Using classifications in Inspec is a good way to limit search strings that are built on keyword or index searching. The classifications are too broad to find specific references while browsing, but narrow enough to be helpful when trying to pare down a set of search results. Browsing the classifications may also result in a way to refresh a searcher’s knowledge in a certain subject matter, and classifications are well organized. Likewise, the Treatment field can be used as a final measure to pare down unwanted results, but is not a good searching strategy to use by itself or even with another broad limiting factor such as classification.
Search operators and truncation functions are always of use in molding a search string to find a wider or narrower band of hits. Boolean operators AND, OR, and NOT can be used with any search system that has Inspec and can be used in the usual ways to include and exclude results. Proximity operators are present for systems like Engineering Village, the Dialog series of systems that have command line functionality, and STN among others. These allow the user to find terms in context of other terms. One thing for users to check is what kind of proximity operators are supported (and in what combination) with other operators. In Engineering Village, proximity operators are available for searching near another term within a certain number of terms but can only be used with truncation operators if both terms are stemmed. Dialog’s command line interface also allows proximity operators to be used with truncation operators. Truncation is another variable of search systems that can access Inspec. For example, Engineering Village allows unlimited left truncation, which can be helpful to search a common root and suffix combination without specifying the prefix. By comparison, Dialog command line interface offers limited left truncation. Most search systems allow limited and unlimited right truncation. SLART, or simultaneous left and right truncation, is a perk available to the user in STN, but is only available to search the title field. Engineering Village has a useful truncation feature that allows unlimited internal truncation. This is helpful where a term may have an f or a ph inside the word such as sulfur/sulphur. Users of ProQuest Dialog can utilize left, right, and internal truncation simultaneously.
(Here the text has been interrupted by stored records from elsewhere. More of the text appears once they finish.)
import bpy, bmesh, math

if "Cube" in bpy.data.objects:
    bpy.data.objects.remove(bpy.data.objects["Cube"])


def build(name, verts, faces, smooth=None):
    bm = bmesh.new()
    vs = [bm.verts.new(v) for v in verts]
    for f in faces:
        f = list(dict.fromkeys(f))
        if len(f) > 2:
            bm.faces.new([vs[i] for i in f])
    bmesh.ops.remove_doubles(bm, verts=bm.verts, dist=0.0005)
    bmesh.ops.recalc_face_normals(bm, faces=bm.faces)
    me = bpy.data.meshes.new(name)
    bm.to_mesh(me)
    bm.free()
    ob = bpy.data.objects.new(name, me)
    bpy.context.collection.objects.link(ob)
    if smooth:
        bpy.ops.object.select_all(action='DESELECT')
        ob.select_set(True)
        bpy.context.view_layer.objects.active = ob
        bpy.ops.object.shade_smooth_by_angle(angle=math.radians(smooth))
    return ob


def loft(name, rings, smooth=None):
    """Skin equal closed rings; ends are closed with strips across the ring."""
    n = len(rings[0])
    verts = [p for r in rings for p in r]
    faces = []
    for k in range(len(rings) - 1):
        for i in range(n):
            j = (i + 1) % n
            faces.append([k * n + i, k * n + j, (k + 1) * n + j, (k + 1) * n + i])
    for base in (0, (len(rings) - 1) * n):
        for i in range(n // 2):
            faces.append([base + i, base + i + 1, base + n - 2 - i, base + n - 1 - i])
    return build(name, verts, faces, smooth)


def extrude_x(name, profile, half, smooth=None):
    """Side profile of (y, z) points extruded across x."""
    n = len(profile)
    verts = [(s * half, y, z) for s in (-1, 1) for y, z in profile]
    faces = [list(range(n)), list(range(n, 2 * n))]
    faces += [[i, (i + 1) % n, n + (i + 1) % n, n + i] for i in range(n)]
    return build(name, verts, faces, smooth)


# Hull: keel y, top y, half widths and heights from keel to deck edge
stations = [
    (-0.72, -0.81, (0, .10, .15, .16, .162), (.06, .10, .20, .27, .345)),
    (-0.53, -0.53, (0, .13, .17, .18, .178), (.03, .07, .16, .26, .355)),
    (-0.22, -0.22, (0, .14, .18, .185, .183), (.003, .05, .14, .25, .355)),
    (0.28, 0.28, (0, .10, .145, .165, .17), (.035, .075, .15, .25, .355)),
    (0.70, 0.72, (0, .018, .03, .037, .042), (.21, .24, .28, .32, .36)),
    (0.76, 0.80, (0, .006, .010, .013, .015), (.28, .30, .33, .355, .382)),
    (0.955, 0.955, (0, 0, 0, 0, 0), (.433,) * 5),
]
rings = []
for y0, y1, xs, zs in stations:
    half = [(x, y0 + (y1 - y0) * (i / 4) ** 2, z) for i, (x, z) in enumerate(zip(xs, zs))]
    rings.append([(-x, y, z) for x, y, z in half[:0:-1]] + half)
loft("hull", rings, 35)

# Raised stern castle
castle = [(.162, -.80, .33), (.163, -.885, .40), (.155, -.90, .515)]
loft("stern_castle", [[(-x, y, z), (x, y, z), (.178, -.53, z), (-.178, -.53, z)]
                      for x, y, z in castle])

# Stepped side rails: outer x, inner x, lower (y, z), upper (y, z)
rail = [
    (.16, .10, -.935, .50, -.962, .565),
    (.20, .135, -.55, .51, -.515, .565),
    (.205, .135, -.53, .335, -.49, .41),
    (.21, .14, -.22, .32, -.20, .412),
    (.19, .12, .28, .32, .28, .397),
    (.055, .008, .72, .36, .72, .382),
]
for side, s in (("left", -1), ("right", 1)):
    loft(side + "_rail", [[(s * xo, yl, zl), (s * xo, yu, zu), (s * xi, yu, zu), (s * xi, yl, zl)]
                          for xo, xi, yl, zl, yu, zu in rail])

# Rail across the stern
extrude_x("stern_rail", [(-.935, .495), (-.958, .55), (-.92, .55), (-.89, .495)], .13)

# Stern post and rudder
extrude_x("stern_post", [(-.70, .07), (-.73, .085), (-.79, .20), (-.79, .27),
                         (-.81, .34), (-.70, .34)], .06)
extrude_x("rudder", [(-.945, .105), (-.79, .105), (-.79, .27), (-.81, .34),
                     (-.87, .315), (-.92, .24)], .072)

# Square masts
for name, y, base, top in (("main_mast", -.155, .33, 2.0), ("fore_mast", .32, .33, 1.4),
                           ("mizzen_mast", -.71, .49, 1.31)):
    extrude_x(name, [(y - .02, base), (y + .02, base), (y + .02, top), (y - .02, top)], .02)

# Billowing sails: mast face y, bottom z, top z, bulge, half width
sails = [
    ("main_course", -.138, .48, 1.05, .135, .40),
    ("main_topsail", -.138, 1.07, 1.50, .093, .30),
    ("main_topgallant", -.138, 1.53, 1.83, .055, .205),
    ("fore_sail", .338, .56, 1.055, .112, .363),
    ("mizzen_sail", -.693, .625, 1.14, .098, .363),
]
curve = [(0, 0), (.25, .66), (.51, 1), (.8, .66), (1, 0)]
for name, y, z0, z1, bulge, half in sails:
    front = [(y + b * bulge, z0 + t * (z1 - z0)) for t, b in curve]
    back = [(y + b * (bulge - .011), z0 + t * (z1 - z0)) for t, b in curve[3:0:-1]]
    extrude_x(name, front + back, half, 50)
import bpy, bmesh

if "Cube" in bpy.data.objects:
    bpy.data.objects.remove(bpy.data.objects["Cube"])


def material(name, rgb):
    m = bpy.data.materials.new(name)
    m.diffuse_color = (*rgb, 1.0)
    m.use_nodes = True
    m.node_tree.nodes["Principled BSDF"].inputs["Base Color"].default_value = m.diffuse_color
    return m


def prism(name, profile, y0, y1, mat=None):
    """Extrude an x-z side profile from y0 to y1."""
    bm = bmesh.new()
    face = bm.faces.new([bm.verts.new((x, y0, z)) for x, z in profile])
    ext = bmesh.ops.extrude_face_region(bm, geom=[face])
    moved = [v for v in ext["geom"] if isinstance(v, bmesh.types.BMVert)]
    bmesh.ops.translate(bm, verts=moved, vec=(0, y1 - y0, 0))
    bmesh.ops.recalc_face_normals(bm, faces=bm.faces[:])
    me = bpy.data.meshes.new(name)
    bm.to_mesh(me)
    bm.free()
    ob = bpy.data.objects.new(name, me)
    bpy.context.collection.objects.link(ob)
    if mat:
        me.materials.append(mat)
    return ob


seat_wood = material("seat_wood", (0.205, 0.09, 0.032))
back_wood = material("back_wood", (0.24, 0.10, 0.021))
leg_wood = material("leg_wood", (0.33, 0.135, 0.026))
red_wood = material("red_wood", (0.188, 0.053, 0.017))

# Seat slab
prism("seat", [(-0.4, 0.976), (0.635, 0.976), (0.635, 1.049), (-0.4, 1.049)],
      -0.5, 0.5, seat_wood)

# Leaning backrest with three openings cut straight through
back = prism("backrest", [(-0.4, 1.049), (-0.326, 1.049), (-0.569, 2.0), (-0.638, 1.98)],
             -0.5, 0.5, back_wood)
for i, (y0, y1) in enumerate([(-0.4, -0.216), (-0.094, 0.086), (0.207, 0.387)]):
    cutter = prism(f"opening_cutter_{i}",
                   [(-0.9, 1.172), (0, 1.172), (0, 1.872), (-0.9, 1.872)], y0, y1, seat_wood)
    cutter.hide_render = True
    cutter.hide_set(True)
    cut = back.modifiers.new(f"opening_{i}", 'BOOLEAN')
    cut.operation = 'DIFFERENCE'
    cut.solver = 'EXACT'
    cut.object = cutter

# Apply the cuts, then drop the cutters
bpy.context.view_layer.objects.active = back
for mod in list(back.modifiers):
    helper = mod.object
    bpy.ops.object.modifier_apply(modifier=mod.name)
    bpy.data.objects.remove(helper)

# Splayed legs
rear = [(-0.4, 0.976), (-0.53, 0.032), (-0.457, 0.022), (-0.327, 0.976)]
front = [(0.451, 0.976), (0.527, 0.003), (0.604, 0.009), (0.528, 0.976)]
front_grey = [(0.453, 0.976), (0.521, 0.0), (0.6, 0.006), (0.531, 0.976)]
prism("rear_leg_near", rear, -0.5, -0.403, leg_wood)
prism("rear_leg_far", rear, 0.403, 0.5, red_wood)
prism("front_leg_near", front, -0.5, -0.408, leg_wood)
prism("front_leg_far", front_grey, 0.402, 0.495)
In sum, the user should always confirm which operators and truncation features are available to them in each search system, and additionally confirm where these operators and truncations can be used, since some of them are limited to a small number of fields that they can be used in.